During the recent tragic fires in Cape Town this week, people had a choice of choosing what to salvage when they had to evacuate their homes.
For some people, the first thing that comes to mind when their home is in danger of burning to the ground is saving their life, another human life, a pet, identity document and some of their portable personal belongings.
Yazid Ebrahim, from Walmer Estate, said his family had been living in the area for the past 55 years.
“I was a young boy when my family first moved here, and we have always been affected by fires during this time, but we learnt to look after ourselves,” said Ebrahim.
He said when the fire broke out, they knew it would reach their area so they started wetting the ground so it does not badly affect them.
Ebrahim said when it got closer and stronger, they had to evacuate their homes.
He said the first thing that came to his mind was to first evacuate the people and pets.
“Human life is the most important so we evacuated the elderly and children first and it does not matter who it is, family member or neighbour.”
Ebrahim said that is the reason nobody got hurt in their community was because they valued life and looked out for each other.
He said they have a sense of unity and they communicate with each all the time, to check that no one got hurt.
He said they are also grateful to the people that helped them and the work that was done by the City’s Fire and Rescue Services that helped put an end to the horror.
He said they knew that fires will not end with this recent one.
“We learnt quite a lot from this fire and we will be more prepared for any fires in the future,” said Ebrahim.
For UCT student, Khosi Mzamo, after evacuating her residence, she realised she forgot her wigs in her room.
She said she had to pack some of her belongings in just under 10 minutes when they were told to evacuate because the fire was overwhelming.
She said she realised she forgot a laptop which is not hers and three wigs in her room and decided to go back and get them.

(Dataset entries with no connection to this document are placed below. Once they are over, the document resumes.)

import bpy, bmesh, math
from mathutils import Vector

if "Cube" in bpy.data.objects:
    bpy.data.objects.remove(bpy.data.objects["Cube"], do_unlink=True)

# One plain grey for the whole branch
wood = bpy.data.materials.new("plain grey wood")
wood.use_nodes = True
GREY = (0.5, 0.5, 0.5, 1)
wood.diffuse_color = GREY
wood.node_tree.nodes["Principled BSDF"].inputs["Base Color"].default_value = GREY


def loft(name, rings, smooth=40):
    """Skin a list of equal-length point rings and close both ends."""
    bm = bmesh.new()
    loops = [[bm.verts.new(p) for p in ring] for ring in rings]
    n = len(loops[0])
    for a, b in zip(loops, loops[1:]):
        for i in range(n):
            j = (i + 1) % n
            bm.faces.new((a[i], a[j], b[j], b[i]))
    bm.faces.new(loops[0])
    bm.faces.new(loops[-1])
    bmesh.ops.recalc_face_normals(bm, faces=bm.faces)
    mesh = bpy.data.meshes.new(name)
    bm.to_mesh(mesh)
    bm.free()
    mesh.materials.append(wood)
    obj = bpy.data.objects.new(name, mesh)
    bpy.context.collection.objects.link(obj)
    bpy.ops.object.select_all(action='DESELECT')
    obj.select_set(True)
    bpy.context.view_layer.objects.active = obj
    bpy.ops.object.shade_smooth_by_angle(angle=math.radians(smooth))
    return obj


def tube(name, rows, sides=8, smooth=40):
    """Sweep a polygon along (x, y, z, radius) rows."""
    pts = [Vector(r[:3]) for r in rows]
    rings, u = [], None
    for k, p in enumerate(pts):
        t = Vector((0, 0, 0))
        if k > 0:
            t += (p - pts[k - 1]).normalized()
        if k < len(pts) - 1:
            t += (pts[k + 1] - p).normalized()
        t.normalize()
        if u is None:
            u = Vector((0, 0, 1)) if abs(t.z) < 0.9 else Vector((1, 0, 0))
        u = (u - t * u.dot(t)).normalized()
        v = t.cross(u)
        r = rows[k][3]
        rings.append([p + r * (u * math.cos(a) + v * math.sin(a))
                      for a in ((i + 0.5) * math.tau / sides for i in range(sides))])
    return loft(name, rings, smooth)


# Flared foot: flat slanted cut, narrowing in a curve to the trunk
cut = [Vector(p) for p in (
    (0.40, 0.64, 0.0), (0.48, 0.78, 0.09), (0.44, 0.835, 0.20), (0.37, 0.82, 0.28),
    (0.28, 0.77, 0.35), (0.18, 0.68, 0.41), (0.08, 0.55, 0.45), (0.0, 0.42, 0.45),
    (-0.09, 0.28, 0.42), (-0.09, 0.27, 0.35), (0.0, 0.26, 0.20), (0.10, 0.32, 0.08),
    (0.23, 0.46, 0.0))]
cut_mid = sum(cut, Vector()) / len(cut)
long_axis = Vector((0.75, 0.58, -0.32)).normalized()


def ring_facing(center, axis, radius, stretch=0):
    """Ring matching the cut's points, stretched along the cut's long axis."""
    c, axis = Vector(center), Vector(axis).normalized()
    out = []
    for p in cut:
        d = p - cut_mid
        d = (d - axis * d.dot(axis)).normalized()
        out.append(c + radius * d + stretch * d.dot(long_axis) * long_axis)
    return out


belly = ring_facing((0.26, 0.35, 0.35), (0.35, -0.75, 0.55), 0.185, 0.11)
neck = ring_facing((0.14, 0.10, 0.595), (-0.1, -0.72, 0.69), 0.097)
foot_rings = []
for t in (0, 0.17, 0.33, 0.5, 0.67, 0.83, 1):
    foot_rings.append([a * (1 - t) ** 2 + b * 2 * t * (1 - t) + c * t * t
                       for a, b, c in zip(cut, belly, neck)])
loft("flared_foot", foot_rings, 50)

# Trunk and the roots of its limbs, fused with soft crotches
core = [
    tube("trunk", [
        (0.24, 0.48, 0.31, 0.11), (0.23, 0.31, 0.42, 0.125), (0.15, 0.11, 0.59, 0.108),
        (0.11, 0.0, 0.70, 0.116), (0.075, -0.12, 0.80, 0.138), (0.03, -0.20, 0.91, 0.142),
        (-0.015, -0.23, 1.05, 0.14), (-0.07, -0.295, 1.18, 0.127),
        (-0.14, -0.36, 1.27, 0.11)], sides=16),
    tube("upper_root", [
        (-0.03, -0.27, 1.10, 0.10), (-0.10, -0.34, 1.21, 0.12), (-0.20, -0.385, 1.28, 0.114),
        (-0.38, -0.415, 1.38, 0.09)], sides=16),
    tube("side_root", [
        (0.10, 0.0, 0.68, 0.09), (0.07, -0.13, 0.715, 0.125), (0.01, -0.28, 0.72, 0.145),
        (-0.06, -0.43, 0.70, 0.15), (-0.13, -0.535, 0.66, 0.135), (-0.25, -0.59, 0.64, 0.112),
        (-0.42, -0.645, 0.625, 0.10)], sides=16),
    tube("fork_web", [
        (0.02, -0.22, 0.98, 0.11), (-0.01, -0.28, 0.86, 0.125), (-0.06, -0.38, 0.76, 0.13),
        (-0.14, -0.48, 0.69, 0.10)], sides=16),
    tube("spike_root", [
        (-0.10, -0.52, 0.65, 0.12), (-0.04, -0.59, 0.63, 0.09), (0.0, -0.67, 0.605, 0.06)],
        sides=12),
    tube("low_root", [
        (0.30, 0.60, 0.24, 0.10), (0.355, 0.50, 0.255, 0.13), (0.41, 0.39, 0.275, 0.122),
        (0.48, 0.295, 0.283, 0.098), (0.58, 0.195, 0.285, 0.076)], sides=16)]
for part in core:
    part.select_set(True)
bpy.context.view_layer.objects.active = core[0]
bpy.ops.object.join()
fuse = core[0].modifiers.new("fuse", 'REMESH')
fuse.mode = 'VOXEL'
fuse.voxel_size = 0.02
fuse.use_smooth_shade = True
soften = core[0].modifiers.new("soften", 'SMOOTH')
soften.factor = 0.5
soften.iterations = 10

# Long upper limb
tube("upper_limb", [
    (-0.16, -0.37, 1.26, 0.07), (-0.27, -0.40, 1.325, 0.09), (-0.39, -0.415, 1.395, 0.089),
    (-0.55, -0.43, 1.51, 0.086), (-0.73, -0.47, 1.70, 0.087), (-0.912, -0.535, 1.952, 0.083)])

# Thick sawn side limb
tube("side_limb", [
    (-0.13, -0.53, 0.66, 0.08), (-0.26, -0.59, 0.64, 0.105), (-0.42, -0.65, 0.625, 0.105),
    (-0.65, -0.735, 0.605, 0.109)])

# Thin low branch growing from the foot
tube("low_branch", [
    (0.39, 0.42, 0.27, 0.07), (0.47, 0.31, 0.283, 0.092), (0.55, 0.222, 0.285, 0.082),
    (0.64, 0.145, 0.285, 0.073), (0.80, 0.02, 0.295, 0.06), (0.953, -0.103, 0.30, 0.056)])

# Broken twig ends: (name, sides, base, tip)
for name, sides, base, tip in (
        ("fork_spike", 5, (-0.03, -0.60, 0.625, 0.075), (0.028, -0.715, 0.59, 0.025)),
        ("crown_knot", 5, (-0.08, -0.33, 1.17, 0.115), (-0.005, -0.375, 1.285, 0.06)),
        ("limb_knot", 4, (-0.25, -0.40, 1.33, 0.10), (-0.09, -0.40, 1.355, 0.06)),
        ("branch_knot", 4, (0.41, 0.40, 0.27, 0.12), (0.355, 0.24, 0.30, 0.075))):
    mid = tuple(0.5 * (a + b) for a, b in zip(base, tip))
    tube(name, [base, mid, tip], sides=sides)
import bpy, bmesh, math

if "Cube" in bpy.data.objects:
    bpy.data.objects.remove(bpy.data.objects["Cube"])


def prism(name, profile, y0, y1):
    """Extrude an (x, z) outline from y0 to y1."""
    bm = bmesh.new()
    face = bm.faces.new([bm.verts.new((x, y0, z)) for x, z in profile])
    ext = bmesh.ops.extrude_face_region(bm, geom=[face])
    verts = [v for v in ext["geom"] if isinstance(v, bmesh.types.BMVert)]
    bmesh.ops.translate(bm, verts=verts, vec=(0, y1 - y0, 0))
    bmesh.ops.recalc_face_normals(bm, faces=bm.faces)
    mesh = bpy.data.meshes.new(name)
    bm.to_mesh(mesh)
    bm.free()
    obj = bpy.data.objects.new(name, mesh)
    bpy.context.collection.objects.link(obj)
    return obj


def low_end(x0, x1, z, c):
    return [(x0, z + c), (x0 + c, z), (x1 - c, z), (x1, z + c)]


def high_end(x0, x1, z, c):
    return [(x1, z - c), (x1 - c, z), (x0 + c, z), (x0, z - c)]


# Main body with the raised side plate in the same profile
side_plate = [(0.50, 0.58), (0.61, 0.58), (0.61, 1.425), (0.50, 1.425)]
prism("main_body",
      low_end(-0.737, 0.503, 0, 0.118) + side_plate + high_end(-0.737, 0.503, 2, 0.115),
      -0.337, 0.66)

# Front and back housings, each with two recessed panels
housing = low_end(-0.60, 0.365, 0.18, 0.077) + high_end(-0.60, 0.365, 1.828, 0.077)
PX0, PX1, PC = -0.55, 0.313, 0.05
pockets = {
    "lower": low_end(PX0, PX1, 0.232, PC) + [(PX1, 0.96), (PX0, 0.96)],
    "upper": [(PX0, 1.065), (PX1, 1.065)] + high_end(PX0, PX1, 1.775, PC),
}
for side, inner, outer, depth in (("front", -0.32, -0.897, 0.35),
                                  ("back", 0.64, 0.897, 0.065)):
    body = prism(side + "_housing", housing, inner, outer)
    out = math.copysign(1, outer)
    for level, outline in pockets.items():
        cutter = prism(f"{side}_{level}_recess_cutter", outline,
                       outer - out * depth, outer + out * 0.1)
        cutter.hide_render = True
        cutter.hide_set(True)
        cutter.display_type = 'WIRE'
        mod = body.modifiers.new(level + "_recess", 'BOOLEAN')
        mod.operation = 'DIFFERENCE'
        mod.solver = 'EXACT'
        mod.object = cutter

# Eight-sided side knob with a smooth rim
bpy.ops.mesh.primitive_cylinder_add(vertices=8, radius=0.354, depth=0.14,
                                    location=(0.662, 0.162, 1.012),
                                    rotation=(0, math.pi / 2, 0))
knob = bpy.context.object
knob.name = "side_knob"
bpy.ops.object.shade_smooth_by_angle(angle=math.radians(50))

“I had to go back for my wigs because good wigs are expensive, they can go for about R3 000 and I managed to save all three of them,” she said.
The student added that leaving her wigs behind stressed her the most, she even had an episode as a result.
The fire was eventually put out by firefighters and volunteers after having caused a lot of damage.
Today, the Minister of Forestry and the Environment Barbara Creecy will be visiting the Table Mountain National Park to assess the impact the fire had on the communities around the park.
She would also engage with the authorities and firefighters in order to map a way forward.